* [Task details]
Copy, from the entries below, each line where the word "offset" can be found.

[Saved data entries]

* * * *

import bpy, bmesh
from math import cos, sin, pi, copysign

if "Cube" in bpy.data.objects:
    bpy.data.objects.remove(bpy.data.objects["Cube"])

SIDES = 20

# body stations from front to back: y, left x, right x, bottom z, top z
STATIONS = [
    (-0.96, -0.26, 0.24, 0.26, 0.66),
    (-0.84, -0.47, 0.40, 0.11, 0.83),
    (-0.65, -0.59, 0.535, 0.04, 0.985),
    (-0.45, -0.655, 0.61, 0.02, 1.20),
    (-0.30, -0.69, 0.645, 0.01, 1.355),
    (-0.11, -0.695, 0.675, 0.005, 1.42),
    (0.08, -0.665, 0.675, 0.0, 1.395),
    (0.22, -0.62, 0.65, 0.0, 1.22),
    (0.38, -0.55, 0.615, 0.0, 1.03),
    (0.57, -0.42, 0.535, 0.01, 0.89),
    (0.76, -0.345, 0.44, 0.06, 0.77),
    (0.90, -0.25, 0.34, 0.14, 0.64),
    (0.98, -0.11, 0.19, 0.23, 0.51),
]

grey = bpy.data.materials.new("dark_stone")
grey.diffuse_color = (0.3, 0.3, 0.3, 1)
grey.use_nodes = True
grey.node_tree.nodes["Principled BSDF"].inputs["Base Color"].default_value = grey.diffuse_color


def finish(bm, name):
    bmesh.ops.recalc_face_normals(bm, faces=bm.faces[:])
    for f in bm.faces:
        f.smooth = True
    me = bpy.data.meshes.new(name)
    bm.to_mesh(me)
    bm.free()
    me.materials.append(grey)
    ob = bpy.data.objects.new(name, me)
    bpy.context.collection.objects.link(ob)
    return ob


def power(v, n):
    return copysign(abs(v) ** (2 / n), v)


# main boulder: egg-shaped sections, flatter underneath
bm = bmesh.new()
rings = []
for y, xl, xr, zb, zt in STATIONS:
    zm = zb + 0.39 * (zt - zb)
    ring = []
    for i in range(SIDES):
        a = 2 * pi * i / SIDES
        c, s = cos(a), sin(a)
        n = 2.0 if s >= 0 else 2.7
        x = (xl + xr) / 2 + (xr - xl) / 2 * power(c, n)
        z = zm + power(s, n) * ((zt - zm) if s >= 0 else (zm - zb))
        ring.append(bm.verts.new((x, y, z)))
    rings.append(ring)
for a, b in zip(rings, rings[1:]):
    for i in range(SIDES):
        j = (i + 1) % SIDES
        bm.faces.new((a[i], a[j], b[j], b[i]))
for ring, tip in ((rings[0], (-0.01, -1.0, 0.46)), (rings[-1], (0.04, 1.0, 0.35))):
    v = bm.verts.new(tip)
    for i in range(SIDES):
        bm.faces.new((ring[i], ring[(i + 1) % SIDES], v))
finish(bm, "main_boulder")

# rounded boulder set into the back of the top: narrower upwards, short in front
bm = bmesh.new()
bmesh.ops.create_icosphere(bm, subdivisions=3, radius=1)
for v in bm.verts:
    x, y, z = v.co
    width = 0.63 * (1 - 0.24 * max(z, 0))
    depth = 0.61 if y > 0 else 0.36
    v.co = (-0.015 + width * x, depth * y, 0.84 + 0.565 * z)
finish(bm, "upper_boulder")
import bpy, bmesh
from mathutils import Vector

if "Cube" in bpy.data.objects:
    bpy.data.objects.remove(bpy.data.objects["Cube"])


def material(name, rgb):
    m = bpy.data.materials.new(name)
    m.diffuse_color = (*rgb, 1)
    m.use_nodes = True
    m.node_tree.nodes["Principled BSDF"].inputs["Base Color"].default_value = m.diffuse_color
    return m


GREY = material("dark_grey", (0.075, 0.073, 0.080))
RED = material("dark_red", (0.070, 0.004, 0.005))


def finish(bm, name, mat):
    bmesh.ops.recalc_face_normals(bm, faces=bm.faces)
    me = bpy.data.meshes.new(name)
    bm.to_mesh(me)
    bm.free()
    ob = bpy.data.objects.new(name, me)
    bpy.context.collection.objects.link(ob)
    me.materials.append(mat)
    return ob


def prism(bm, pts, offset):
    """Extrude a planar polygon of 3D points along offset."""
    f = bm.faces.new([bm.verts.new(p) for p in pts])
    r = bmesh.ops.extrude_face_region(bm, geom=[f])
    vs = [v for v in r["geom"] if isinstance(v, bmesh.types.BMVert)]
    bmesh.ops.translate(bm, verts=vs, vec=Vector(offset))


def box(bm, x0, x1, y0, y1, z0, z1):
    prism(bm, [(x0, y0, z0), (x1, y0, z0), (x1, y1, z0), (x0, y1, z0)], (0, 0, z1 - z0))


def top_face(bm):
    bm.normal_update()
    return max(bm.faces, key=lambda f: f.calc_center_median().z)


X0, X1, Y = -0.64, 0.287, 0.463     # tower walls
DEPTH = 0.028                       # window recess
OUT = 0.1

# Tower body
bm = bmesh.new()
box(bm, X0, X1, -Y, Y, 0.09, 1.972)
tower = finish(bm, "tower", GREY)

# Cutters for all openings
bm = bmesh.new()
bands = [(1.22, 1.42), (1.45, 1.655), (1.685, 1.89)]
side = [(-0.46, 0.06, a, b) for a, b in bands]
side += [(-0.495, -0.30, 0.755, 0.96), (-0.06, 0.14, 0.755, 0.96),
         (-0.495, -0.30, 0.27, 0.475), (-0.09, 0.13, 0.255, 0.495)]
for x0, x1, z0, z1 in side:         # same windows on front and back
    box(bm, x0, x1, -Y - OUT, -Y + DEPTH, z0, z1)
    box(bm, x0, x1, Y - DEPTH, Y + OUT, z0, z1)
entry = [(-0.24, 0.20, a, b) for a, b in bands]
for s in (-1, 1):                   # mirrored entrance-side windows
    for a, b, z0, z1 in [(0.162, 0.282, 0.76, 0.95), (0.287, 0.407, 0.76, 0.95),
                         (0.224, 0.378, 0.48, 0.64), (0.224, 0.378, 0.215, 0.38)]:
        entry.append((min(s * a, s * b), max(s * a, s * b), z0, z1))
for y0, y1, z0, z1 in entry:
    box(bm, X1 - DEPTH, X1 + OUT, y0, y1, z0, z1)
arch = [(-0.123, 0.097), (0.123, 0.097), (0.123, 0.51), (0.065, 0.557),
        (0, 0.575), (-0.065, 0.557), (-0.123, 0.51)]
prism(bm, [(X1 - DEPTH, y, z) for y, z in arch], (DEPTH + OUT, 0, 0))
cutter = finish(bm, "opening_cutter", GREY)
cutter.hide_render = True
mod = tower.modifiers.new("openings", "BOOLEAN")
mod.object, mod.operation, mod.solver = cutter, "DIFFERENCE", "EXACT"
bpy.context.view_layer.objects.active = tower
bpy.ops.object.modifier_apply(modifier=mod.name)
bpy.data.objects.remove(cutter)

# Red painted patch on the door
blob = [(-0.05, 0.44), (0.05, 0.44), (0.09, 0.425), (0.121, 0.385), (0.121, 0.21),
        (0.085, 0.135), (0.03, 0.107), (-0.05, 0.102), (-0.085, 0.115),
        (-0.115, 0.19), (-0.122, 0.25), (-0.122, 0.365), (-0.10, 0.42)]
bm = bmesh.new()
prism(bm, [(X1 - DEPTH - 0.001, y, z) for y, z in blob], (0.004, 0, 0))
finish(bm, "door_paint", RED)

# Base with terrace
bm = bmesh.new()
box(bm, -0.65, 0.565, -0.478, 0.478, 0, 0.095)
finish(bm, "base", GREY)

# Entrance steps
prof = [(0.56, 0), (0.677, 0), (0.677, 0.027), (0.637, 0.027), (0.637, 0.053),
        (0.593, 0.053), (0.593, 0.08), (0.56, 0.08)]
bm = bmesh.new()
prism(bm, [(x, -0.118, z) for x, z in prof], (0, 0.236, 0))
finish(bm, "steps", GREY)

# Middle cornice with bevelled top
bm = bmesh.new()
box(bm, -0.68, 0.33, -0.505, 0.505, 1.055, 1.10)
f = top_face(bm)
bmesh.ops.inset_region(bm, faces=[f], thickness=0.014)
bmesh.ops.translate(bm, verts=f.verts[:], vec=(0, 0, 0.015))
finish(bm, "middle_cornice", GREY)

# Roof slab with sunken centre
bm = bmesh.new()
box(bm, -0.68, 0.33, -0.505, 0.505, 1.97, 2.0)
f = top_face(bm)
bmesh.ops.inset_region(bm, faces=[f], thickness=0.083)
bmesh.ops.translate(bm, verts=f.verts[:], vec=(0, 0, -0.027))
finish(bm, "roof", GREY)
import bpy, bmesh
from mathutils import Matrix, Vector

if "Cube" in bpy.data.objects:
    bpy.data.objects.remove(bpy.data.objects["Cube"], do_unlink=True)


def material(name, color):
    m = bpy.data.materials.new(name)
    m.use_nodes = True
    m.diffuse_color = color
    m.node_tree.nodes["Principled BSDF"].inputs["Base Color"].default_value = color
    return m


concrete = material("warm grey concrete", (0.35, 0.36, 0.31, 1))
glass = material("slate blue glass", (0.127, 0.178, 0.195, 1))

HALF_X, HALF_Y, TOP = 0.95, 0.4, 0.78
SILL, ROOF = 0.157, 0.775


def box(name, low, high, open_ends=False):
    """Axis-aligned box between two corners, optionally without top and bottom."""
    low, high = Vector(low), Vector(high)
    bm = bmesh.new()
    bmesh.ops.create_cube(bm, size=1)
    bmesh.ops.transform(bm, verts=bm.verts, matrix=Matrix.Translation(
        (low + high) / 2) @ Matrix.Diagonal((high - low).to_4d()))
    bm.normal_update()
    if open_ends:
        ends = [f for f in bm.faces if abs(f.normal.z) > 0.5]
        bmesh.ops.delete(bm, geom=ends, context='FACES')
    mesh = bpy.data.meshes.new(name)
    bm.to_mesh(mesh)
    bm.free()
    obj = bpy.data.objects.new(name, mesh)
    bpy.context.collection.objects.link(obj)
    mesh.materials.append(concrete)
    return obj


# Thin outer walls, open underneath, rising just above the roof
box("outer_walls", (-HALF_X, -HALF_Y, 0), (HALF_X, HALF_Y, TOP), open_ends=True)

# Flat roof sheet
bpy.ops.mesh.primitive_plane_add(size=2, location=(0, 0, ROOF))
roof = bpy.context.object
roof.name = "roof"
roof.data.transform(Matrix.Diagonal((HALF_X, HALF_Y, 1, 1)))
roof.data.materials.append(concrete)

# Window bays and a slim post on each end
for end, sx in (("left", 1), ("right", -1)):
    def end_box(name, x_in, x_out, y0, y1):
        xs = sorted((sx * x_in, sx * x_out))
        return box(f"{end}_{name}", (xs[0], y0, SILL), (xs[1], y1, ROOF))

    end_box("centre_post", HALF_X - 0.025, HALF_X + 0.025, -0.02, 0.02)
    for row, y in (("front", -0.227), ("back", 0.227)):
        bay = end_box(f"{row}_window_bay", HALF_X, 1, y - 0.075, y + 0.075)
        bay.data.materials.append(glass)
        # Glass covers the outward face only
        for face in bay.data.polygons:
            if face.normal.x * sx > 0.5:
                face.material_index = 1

* * * *

* [Answer]
def prism(bm, pts, offset):
    """Extrude a planar polygon of 3D points along offset."""
    bmesh.ops.translate(bm, verts=vs, vec=Vector(offset))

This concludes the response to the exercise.